Improving young children’s attitudes towards cultural diversity
Sectarian attitudes are a long-established feature of the divided communities in Northern Ireland. Professor Paul Connolly and colleagues at Queen’s University Belfast set out to discover at what age children first pick up such negative attitudes and what can be done about it.They undertook innovative baseline research, including a survey of 350 children aged 3-6 selected randomly from across the region, as well as in-depth qualitative case studies of young children’s social worlds.
The researchers found that children as young as three years old held sectarian attitudes, but that the situation was not hopeless and that early education programmes had the potential to make a positive difference.
Working in partnership with Early Years – the organisation for young children in Northern Ireland and the US-based Peace Initiatives Institute, a major new programme was developed and piloted for 3-4 year olds called the Media Initiative for Children: Respecting Difference Programme. Using robust evaluation methods, the research team were able to demonstrate that it had a positive and measurable impact on young children’s attitudes and awareness.
Over the last 10 years, and with the evidence of these evaluations, the programme has been rolled out to all pre-school settings in Northern Ireland and many in the Republic of Ireland.

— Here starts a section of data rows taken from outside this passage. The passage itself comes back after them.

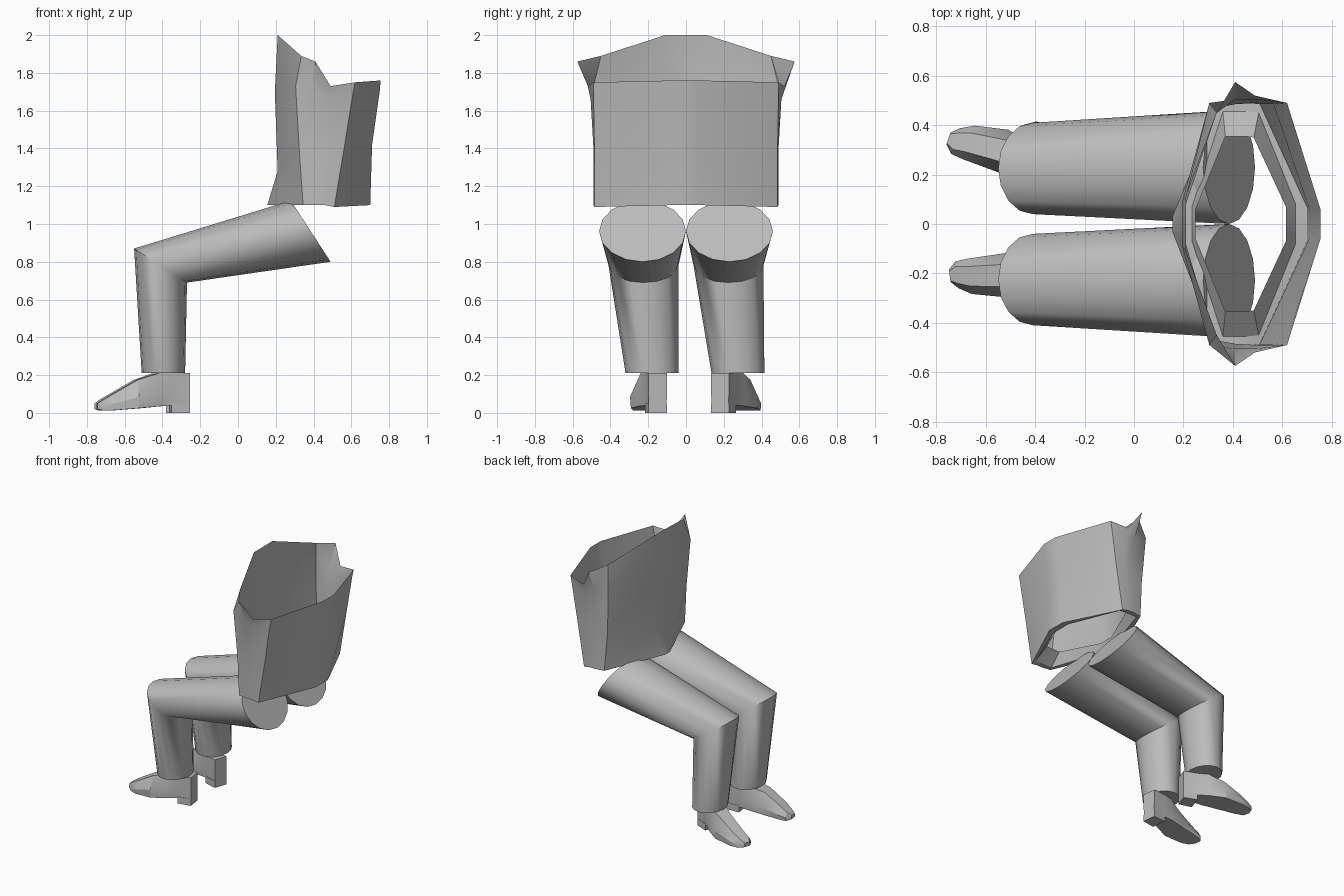
import bpy, bmesh, math
from mathutils import Vector, Matrix

cube = bpy.data.objects.get("Cube")
if cube:
    bpy.data.objects.remove(cube, do_unlink=True)

grey = bpy.data.materials.new("plain_grey")
grey.use_nodes = True
grey.diffuse_color = (0.5, 0.5, 0.5, 1)
grey.node_tree.nodes["Principled BSDF"].inputs["Base Color"].default_value = (0.5, 0.5, 0.5, 1)


def loft(name, rings, caps, angle, fix_normals=True):
    """Join equal rings of points with quads, optionally closing both ends."""
    bm = bmesh.new()
    loops = [[bm.verts.new(p) for p in ring] for ring in rings]
    n = len(loops[0])
    for a, b in zip(loops, loops[1:]):
        for i in range(n):
            j = (i + 1) % n
            bm.faces.new((a[i], a[j], b[j], b[i]))
    if caps:
        bm.faces.new(loops[0])
        bm.faces.new(loops[-1])
    if fix_normals:
        bmesh.ops.recalc_face_normals(bm, faces=bm.faces)
    mesh = bpy.data.meshes.new(name)
    bm.to_mesh(mesh)
    bm.free()
    mesh.materials.append(grey)
    obj = bpy.data.objects.new(name, mesh)
    bpy.context.collection.objects.link(obj)
    bpy.ops.object.select_all(action='DESELECT')
    obj.select_set(True)
    bpy.context.view_layer.objects.active = obj
    bpy.ops.object.shade_smooth_by_angle(angle=math.radians(angle))
    return obj


def mirrored(half):
    """Close a half ring (front to back) across y = 0."""
    return half + [(x, -y, z) for x, y, z in reversed(half)]


# Open torso shell, from the pointed top rim down to the waist
top = [(.21, .11, 2), (.335, .45, 1.89), (.41, .575, 1.86), (.49, .52, 1.73), (.62, .49, 1.75), (.755, .06, 1.76)]
chest = [(.195, .09, 1.7), (.305, .49, 1.73), (.41, .505, 1.7), (.49, .505, 1.66), (.61, .49, 1.7), (.75, .06, 1.7)]
belly = [(.21, .08, 1.28), (.325, .47, 1.38), (.41, .485, 1.4), (.49, .49, 1.4), (.565, .485, 1.42), (.71, .06, 1.42)]
waist = [(.155, .03, 1.1), (.345, .48, 1.1), (.41, .49, 1.1), (.46, .49, 1.1), (.51, .485, 1.09), (.70, .07, 1.1)]
# Flat hem and the lip turned up inside it
hem = [(.235, .07, 1.1), (.36, .455, 1.1), (.41, .455, 1.1), (.46, .455, 1.1), (.505, .45, 1.1), (.655, .08, 1.1)]
lip = [(.25, .06, 1.16), (.37, .355, 1.18), (.41, .355, 1.18), (.45, .355, 1.18), (.485, .35, 1.18), (.615, .07, 1.16)]
loft("torso_shell", [mirrored(r) for r in (top, chest, belly, waist, hem, lip)], False, 30)


def oval(centre, axis, width, sides=16):
    c, u, v = Vector(centre), Vector(axis), Vector((0, width, 0))
    angles = [2 * math.pi * i / sides for i in range(sides)]
    return [c + u * math.cos(a) + v * math.sin(a) for a in angles]


# Bent legs, mitred at the knee and cut at a slant at the hip
for name, side, ankle_y in (("left", 1, .275), ("right", -1, -.18)):
    loft(name + "_leg", [
        oval((.385, side * .23, .962), (.105, 0, -.162), .23),
        oval((-.41, side * .225, .78), (.14, 0, -.09), .185),
        oval((-.395, ankle_y, .21), (.115, 0, 0), .14),
    ], True, 50)

# Shoe sections: distance from heel, outward shift, sole and upper half widths, bottom, top
SECTIONS = [
    (0, 0, .05, .05, .035, .21),
    (.1, 0, .055, .055, .04, .21),
    (.17, .01, .075, .06, .035, .21),
    (.28, .025, .088, .045, .025, .175),
    (.41, .012, .072, .04, .014, .10),
    (.46, 0, .055, .035, .012, .07),
    (.49, 0, .025, .02, .02, .05),
]


def shoe(name, side, heel, yaw, length):
    place = Matrix.Translation(heel) @ Matrix.Rotation(math.radians(yaw), 4, 'Z')

    def section(u, shift, sole, upper, low, high):
        s, rim = side * shift, low + .4 * (high - low) if u > .1 else (low + high) / 2
        pts = [(sole * .95, low), (sole, rim), (upper, high), (-upper, high), (-sole, rim), (-sole * .95, low)]
        return [place @ Vector((-u * length, s + y, z)) for y, z in pts]

    loft(name + "_shoe", [section(*s) for s in SECTIONS], True, 25)
    # Heel block under the back of the shoe
    block = [[place @ Vector((x, y, z)) for x, y in ((0, -.05), (0, .05), (-.1, .055), (-.1, -.055))]
             for z in (0, .05)]
    loft(name + "_shoe_heel", block, True, 25)


shoe("left", 1, (-.27, .18, 0), -19, 1.04)
shoe("right", -1, (-.26, -.15, 0), 7, 1.0)
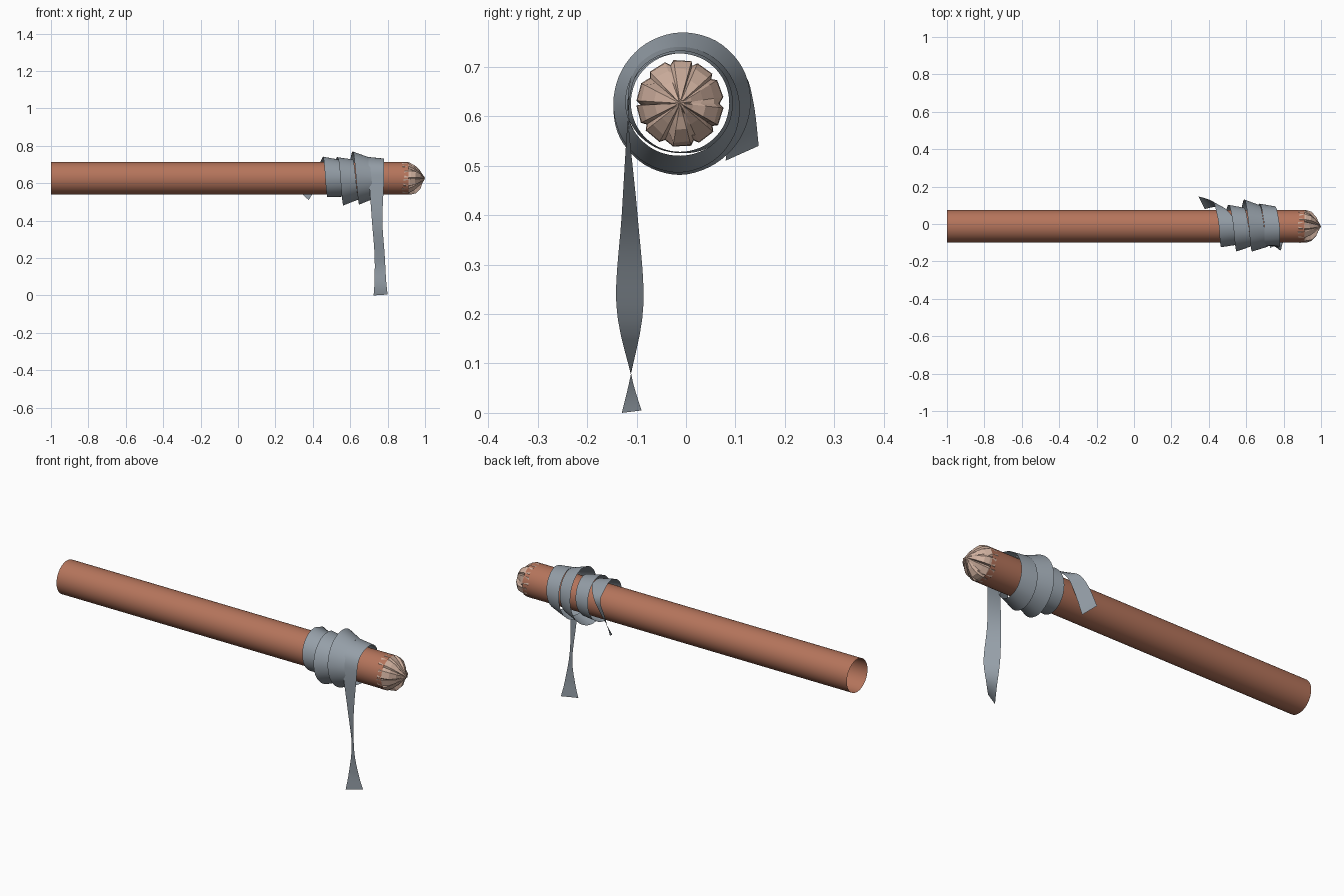
import bpy, bmesh, math, random
from mathutils import Vector

if "Cube" in bpy.data.objects:
    bpy.data.objects.remove(bpy.data.objects["Cube"])

random.seed(4)
YC, ZC, R = -0.012, 0.626, 0.087   # pole axis and radius


def material(name, rgb):
    m = bpy.data.materials.new(name)
    m.diffuse_color = (*rgb, 1)
    m.use_nodes = True
    m.node_tree.nodes["Principled BSDF"].inputs["Base Color"].default_value = m.diffuse_color
    return m


def make_object(name, verts, faces, mat, smooth):
    me = bpy.data.meshes.new(name)
    me.from_pydata(verts, [], faces)
    me.materials.append(mat)
    for p in me.polygons:
        p.use_smooth = smooth
    ob = bpy.data.objects.new(name, me)
    bpy.context.collection.objects.link(ob)
    return ob


def around(x, ang, r):
    """Point about the pole axis; ang 0 = top, positive towards the front."""
    return Vector((x, YC - r * math.sin(ang), ZC + r * math.cos(ang)))


def loft(rings):
    """Quads between closed rings of equal length."""
    n = len(rings[0])
    faces = [(k * n + i, k * n + (i + 1) % n, (k + 1) * n + (i + 1) % n, (k + 1) * n + i)
             for k in range(len(rings) - 1) for i in range(n)]
    return [v for r in rings for v in r], [f[::-1] for f in faces]


orange = material("terracotta wood", (0.46, 0.175, 0.105))
pale = material("pale cut wood", (0.62, 0.43, 0.34))
grey = material("grey cloth", (0.30, 0.345, 0.39))

# Pole: open smooth tube
N = 48
v, f = loft([[around(x, 2 * math.pi * i / N, R) for i in range(N)] for x in (-1, 0.912)])
pole = make_object("pole", v, f, orange, True)

# Carved tip: whittled wedges, each with two ridge edges and a groove
W = 10
profile = [(0.885, 0.0885, 0.080), (0.920, 0.0870, 0.078), (0.945, 0.076, 0.064),
           (0.970, 0.051, 0.038), (0.985, 0.026, 0.018), (0.995, 0.010, 0.007)]
angs, jit = [], []
for w in range(W):
    a = 2 * math.pi * (w + random.uniform(-0.12, 0.12)) / W
    s = 2 * math.pi / W
    j = random.uniform(-1, 1)
    angs += [a - 0.36 * s, a + 0.30 * s, a + 0.46 * s]
    jit += [j, j * 0.6, random.uniform(-1, 1)]
rings = []
for k, (x, ridge, groove) in enumerate(profile):
    ring = []
    for i, a in enumerate(angs):
        r = groove if i % 3 == 2 else ridge
        if 1 < k < 5:
            r *= 1 + 0.10 * jit[i]
        dx = 0.010 * jit[i] if k < 4 else 0
        ring.append(around(x + dx, a, r))
    rings.append(ring)
v, f = loft(rings)
n = len(angs)
v.append(Vector((1.0, YC - 0.003, ZC + 0.004)))
base = (len(rings) - 1) * n
f += [(base + i, len(v) - 1, base + (i + 1) % n) for i in range(n)]
make_object("carved_tip", v, f, pale, False)

# Cloth strip: stations of (left edge, right edge) running from the loose tail,
# around the pole, then hanging to the ground
stations = [(Vector(a), Vector(b)) for a, b in [
    ((0.345, 0.147, 0.540), (0.378, 0.080, 0.510)),
    ((0.385, 0.136, 0.630), (0.435, 0.092, 0.605)),
    ((0.425, 0.114, 0.690), (0.480, 0.088, 0.672))]]
# per half turn: centre x, left edge radius, right edge radius
wraps = [(0.495, 0.116, 0.101), (0.520, 0.104, 0.098), (0.572, 0.117, 0.101),
         (0.605, 0.146, 0.112), (0.655, 0.141, 0.114), (0.690, 0.136, 0.106),
         (0.738, 0.112, 0.106), (0.742, 0.104, 0.103)]
for d in range(-30, 1080 + 61, 30):
    h = max(d / 180, 0)
    k = min(int(h), len(wraps) - 2)
    x, rl, rr = (p + (q - p) * (h - k) for p, q in zip(wraps[k], wraps[k + 1]))
    x += min(d, 0) * 0.0003
    a = math.radians(d)
    wob = 0.004 * math.sin(1.7 * a)
    stations.append((around(x - 0.041, a, rl + wob), around(x + 0.041, a, rr)))
# hanging end: z, left x, left y, right x, right y
for z, xl, yl, xr, yr in [(0.60, 0.702, -0.117, 0.780, -0.117),
                          (0.40, 0.716, -0.098, 0.772, -0.130),
                          (0.22, 0.730, -0.086, 0.784, -0.141),
                          (0.08, 0.730, -0.111, 0.792, -0.112),
                          (0.00, 0.725, -0.130, 0.800, -0.090)]:
    stations.append((Vector((xl, yl, z)), Vector((xr, yr, z + (0.005 if z == 0 else 0)))))


def catmull(p0, p1, p2, p3, t):
    return 0.5 * (2 * p1 + (p2 - p0) * t + (2 * p0 - 5 * p1 + 4 * p2 - p3) * t * t
                  + (3 * p1 - p0 - 3 * p2 + p3) * t ** 3)


v, last, STEPS = [], len(stations) - 1, 5
for i in range(last):
    q = [stations[min(max(i + o, 0), last)] for o in (-1, 0, 1, 2)]
    for s in range(STEPS):
        for side in (0, 1):
            v.append(catmull(*[st[side] for st in q], s / STEPS))
v += list(stations[last])
f = [(i, i + 2, i + 3, i + 1) for i in range(0, len(v) - 2, 2)]
make_object("cloth_wrap", v, f, grey, True)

The programme is also being expanded for 2-year olds and also older children in primary schools at Key Stage One. This body of research also helped attract funding and agreement with the BBC to produce two locally-made television series of Sesame Tree – the Northern Ireland version of the popular US children’s programme Sesame Street that is now broadcast across the UK on CBeebies.

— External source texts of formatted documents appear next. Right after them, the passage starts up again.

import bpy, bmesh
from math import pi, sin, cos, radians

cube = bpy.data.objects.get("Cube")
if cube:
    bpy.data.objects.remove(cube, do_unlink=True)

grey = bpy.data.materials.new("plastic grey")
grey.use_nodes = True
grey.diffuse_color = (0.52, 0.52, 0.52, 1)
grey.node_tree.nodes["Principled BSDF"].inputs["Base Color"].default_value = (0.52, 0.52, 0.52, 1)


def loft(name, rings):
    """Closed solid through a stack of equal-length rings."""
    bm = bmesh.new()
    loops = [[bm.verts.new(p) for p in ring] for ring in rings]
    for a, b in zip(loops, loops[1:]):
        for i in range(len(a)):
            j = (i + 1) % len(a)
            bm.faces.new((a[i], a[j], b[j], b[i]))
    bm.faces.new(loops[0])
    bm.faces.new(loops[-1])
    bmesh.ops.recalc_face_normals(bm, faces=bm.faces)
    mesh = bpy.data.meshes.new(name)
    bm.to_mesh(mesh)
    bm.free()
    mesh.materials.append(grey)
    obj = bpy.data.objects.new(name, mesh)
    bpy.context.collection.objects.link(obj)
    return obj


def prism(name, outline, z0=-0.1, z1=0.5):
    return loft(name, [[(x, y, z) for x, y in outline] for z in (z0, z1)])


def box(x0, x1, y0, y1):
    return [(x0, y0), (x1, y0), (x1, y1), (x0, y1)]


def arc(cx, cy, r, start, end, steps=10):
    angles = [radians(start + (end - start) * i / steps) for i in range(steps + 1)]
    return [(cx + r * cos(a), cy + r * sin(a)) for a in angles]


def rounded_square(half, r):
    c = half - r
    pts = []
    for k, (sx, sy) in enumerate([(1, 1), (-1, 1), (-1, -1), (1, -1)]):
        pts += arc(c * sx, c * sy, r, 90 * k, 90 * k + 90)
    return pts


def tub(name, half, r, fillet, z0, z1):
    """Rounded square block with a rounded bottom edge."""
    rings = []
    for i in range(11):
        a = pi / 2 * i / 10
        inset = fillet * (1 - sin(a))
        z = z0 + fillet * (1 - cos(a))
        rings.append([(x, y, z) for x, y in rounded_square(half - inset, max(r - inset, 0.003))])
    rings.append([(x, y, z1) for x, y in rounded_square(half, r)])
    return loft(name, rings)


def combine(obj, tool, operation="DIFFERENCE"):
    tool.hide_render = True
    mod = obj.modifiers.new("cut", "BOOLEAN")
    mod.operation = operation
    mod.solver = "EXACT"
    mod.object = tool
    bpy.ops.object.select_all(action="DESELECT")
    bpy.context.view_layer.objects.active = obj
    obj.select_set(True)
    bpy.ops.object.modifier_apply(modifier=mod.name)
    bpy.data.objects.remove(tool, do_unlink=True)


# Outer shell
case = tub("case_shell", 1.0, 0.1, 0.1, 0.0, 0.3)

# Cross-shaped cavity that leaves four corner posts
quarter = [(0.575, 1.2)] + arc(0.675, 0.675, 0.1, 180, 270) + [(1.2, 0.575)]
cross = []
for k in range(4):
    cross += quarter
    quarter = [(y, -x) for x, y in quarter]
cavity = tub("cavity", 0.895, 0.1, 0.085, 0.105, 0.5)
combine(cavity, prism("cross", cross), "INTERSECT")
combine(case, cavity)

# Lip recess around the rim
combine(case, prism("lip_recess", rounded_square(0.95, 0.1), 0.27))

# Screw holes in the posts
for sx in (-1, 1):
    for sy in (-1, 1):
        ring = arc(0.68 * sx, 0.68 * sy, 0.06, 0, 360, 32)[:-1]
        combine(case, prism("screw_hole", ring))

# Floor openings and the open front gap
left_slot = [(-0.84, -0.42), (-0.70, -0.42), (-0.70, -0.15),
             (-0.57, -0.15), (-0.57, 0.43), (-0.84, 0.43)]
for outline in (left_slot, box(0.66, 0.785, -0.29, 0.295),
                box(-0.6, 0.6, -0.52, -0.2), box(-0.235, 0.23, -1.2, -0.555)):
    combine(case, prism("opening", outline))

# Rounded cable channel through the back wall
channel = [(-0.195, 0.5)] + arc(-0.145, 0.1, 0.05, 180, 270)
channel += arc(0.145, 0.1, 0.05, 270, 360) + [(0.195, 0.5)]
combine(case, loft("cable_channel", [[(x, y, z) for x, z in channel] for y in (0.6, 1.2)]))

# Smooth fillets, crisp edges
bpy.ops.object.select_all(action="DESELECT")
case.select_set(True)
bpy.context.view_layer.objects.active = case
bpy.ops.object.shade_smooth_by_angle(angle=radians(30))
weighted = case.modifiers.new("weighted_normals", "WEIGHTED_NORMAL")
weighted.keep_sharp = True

More widely still, the team are now beginning to work with external partners to support the development of similar early education programmes in other conflict-affected societies, including Colombia, Serbia and Israel.